What you will do
Go through the data below line by line. Give only the number of lines that contain "return".

** Material for this task follows **

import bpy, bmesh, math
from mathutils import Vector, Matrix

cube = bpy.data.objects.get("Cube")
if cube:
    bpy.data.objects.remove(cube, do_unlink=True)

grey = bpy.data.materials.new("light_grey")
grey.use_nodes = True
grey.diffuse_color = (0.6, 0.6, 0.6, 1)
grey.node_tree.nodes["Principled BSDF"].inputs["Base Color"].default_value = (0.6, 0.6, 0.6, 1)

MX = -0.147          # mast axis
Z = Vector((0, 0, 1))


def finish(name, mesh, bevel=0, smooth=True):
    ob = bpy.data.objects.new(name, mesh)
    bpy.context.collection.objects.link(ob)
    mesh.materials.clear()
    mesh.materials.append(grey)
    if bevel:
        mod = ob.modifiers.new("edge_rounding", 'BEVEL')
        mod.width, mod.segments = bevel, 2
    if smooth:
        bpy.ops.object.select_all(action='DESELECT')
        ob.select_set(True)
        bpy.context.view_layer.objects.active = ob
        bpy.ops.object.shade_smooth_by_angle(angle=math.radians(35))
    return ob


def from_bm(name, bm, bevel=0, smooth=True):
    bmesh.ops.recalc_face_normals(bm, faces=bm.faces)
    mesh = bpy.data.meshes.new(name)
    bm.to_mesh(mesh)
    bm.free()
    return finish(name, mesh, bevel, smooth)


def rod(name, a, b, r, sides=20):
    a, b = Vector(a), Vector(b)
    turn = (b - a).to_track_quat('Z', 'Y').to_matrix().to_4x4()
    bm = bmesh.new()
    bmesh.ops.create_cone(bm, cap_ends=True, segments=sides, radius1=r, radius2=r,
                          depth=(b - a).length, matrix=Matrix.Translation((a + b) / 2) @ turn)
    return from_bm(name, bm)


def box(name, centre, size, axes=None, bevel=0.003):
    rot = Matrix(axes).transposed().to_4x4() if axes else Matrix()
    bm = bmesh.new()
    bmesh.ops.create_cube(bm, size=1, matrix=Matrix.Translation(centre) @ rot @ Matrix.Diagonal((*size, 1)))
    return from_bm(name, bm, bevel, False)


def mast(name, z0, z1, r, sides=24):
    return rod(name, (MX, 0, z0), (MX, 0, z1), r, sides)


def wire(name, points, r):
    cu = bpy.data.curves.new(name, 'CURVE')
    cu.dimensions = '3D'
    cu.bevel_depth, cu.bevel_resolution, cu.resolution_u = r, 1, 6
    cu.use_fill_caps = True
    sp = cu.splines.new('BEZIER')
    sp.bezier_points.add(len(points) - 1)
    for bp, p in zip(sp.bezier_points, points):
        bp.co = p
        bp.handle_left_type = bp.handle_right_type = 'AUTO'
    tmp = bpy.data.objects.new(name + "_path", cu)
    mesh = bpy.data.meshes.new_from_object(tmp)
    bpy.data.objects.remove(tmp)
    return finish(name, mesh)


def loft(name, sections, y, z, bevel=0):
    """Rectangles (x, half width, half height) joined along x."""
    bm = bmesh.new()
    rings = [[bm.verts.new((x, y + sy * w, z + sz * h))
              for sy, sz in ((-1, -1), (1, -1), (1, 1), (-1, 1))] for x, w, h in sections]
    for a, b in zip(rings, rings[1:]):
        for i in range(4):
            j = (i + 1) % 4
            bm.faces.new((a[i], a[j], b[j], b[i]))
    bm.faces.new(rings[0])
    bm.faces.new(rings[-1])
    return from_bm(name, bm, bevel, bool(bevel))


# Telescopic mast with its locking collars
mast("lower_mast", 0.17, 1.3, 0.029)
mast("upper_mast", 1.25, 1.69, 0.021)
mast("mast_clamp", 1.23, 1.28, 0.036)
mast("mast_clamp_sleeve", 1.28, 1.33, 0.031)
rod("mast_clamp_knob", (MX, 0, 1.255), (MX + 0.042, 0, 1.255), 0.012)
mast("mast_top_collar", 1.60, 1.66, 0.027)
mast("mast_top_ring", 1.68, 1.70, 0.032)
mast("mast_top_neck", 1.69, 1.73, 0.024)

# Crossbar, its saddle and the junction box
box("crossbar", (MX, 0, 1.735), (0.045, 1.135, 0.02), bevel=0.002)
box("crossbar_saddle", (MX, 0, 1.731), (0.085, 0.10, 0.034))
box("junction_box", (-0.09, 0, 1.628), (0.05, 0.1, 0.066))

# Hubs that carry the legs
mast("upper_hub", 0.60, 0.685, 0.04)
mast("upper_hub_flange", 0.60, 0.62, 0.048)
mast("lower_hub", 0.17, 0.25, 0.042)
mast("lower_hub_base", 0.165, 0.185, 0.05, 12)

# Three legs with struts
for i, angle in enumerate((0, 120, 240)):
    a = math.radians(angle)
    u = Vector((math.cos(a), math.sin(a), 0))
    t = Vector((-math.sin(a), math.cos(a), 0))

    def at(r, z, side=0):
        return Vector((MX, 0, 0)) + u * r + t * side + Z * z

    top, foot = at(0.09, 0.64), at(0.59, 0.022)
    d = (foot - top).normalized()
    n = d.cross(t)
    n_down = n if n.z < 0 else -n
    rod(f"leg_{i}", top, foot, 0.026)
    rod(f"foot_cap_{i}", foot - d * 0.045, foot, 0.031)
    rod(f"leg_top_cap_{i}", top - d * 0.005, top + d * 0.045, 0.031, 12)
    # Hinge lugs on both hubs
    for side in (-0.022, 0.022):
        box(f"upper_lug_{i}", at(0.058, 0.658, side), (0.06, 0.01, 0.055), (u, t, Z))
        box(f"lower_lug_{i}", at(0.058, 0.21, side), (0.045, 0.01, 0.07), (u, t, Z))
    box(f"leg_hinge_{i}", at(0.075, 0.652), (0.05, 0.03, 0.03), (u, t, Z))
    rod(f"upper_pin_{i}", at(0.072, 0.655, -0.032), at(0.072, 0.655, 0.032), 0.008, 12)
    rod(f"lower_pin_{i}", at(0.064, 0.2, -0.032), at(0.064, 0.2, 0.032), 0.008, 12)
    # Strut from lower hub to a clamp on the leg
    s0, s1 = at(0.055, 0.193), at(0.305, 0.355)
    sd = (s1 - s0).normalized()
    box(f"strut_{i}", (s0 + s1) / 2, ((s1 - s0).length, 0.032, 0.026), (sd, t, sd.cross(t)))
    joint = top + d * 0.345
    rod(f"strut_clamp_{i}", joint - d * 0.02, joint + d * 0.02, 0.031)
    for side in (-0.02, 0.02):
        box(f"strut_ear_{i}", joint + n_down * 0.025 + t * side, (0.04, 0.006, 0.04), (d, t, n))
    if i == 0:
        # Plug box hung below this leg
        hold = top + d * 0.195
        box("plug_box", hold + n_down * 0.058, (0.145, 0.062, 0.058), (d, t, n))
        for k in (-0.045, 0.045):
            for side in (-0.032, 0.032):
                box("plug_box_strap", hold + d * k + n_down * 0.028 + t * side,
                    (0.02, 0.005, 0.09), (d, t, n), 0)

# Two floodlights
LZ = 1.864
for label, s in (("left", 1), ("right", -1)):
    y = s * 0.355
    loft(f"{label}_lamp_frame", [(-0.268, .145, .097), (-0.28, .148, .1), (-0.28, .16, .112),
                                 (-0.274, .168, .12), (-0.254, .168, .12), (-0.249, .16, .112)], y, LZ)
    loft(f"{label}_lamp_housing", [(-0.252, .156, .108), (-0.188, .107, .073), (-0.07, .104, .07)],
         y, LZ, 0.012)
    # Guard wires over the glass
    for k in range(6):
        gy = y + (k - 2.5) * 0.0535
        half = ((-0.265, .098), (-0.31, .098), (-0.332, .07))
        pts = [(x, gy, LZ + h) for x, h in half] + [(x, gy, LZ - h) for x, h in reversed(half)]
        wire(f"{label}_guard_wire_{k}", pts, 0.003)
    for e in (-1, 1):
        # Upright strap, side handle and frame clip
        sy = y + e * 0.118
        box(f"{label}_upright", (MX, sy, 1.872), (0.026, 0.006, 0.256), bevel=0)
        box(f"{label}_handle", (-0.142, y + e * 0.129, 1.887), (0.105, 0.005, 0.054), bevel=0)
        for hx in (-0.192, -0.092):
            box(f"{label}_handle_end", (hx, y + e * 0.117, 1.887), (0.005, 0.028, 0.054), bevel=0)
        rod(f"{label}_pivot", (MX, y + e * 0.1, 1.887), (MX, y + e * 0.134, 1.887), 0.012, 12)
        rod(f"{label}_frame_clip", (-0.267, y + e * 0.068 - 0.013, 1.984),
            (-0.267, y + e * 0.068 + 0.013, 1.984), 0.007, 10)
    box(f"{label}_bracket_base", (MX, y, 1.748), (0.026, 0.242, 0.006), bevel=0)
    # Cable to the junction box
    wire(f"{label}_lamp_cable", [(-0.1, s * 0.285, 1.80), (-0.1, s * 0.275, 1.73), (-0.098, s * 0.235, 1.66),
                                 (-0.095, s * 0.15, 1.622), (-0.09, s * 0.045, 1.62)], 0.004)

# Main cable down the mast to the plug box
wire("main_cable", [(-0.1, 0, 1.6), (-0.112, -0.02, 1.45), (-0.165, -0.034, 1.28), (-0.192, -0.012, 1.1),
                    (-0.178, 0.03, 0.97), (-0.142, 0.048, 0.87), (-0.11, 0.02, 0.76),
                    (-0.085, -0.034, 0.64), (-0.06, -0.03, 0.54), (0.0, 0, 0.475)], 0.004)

** End of Material for this task **

Response below
8